    First Nations people, poor and otherwise marginalized people and racialized communities in general in Canada have always, and continue to be subjected to over-policing, heightened securitization, over-zealous policing, and police tactics that are intended to curb dissent. There is nothing novel about police violence - the only novelty was the demographic on the receiving end of the violence at the G20.

    Outcries about the injustices perpetuated by the police and the state at the G20 (and there are many) must connect to already existing struggles faced by so many in Canada who are subjected to living in a police state on a daily basis.

  2. As the author, I would agree with this comment. The poor, the First Nations people and many disadvantaged groups face state sponsored repression. Hopefully, the co-operation of the many groups at the G20, who were protesting exactly the kind of violence that this commentator raises, will create linkages that address issues of police violence.

  3. I am not sure I agree with the basic thrust of the post, primarily because, I sense, that this is one of those situations in which previous events tend to fade out of focus and seem less significant. It is therefore often, if not always true, that the most recent event seems to be the 'strongest display', given that it is most strongly in the public consciousness.

    Specifically for example, while reading I considered a number of different protest incidents in the past, generally regarding aboriginal land claims.

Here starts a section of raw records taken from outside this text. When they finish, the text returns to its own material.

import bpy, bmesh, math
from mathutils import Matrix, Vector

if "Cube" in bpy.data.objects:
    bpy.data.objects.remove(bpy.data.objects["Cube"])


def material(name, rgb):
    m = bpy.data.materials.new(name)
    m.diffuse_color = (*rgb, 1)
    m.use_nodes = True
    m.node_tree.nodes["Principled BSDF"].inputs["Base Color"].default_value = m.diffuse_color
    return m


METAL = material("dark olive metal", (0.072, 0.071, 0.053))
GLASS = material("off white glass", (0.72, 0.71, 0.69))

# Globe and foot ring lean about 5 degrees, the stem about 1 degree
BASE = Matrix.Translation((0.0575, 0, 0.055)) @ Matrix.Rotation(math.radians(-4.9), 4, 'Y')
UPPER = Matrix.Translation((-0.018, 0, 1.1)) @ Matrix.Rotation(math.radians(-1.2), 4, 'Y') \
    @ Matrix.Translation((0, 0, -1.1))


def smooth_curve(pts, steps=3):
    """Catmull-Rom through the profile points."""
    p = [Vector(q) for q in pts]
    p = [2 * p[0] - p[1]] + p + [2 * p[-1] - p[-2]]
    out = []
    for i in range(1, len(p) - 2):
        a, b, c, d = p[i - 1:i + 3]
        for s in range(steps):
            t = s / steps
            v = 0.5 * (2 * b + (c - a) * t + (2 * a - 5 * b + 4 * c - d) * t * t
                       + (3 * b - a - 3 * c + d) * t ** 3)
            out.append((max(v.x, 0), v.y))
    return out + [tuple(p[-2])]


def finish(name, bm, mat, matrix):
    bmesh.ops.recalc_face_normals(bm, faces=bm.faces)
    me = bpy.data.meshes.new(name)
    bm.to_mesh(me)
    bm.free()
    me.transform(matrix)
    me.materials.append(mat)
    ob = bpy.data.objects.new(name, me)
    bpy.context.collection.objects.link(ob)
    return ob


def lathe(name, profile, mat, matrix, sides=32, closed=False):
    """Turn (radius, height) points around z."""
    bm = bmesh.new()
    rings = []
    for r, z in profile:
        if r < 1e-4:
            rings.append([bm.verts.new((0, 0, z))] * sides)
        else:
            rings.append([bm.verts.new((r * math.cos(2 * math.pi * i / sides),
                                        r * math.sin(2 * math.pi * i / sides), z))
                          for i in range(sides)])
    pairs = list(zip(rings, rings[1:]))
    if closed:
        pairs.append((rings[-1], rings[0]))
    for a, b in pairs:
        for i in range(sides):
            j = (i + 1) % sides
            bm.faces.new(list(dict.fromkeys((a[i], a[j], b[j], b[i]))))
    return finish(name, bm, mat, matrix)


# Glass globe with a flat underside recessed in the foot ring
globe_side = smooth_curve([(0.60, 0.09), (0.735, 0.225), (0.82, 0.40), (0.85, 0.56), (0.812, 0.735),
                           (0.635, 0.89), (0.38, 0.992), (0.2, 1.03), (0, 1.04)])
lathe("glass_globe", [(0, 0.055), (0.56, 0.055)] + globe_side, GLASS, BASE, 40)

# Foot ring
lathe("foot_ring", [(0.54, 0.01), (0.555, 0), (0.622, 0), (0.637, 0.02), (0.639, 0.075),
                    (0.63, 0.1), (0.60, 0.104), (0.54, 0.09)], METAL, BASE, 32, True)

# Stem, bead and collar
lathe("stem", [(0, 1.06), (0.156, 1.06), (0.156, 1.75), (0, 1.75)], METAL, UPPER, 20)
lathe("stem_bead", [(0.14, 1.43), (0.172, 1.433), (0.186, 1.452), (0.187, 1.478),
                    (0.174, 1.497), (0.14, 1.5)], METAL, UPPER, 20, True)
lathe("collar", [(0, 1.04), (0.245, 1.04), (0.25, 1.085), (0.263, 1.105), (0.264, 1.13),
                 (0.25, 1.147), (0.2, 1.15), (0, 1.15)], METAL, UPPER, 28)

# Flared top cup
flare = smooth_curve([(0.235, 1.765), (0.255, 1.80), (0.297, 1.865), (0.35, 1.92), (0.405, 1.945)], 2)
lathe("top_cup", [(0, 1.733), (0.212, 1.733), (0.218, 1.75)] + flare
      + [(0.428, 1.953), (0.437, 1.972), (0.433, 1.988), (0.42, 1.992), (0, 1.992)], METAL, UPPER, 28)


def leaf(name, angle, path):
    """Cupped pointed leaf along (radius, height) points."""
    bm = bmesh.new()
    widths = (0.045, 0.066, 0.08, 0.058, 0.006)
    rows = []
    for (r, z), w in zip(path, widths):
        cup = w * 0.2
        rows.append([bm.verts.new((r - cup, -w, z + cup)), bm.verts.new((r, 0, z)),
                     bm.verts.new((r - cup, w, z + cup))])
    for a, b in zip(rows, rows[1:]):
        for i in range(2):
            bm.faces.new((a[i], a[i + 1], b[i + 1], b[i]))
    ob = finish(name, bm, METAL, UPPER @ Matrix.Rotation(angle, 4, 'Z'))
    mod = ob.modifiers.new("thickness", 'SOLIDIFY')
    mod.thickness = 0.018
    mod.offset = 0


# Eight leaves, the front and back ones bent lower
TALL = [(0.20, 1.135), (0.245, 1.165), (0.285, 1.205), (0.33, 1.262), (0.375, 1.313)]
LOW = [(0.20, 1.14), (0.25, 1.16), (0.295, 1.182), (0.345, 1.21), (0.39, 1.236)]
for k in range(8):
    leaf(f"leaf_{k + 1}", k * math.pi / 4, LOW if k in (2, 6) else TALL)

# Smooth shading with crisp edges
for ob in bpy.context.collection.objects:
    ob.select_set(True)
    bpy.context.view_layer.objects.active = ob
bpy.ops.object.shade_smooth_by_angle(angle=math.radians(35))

While the most recent incidents have been relatively peaceful, prior incidents were not so. Ontario provincial police shot Dudley George in 1995 during a land claim's protest, and in that same year, the RCMP deployed nine APCs, five helicopters, two fixed-wing aircraft, and four hundred paramilitary officers to Gustafsen lake, who fired 77,000 rounds of ammunition and blew up a car with a landmine in order to deal with a protest by a few dozen individuals.

    Moreover, in specifically the case of the G-20, it's worth noting that the primary concern over the response of the Toronto police and the Ontario government (under the Public Works Protection Act) seems to have been the result of actions of the provincial government, not the federal government.

    Ultimately, there was very limited, if any, involvement by the federal government in the actual implementation of security measures surrounding the G-20.

    Having just skimmed over anonymous's comment, I think that while our comments dovetail, where they separate is that I don't think this is an issue of race. The police response to protest is not so much a matter of race (although, race often determines who protests in the first place) but is more a matter of the political and tactical environment in which they operate. Where protestors are politically unpopular and located in a tactical environment that minimizes the likelihood of collateral damage (such as at Gustafsen Lake), they are far more likely to engage with significant force.

    There have been a number of political protests in Toronto that have not resulted in significant harm to the protestors; Tamil protests come to mind. But G-20 protestors are politically unpopular, and moreover, were in a tactical environment with very limited potential for collateral damage. That allowed the police to use disproportionately significant force, but the situation surrounding that use of force was not unexpected.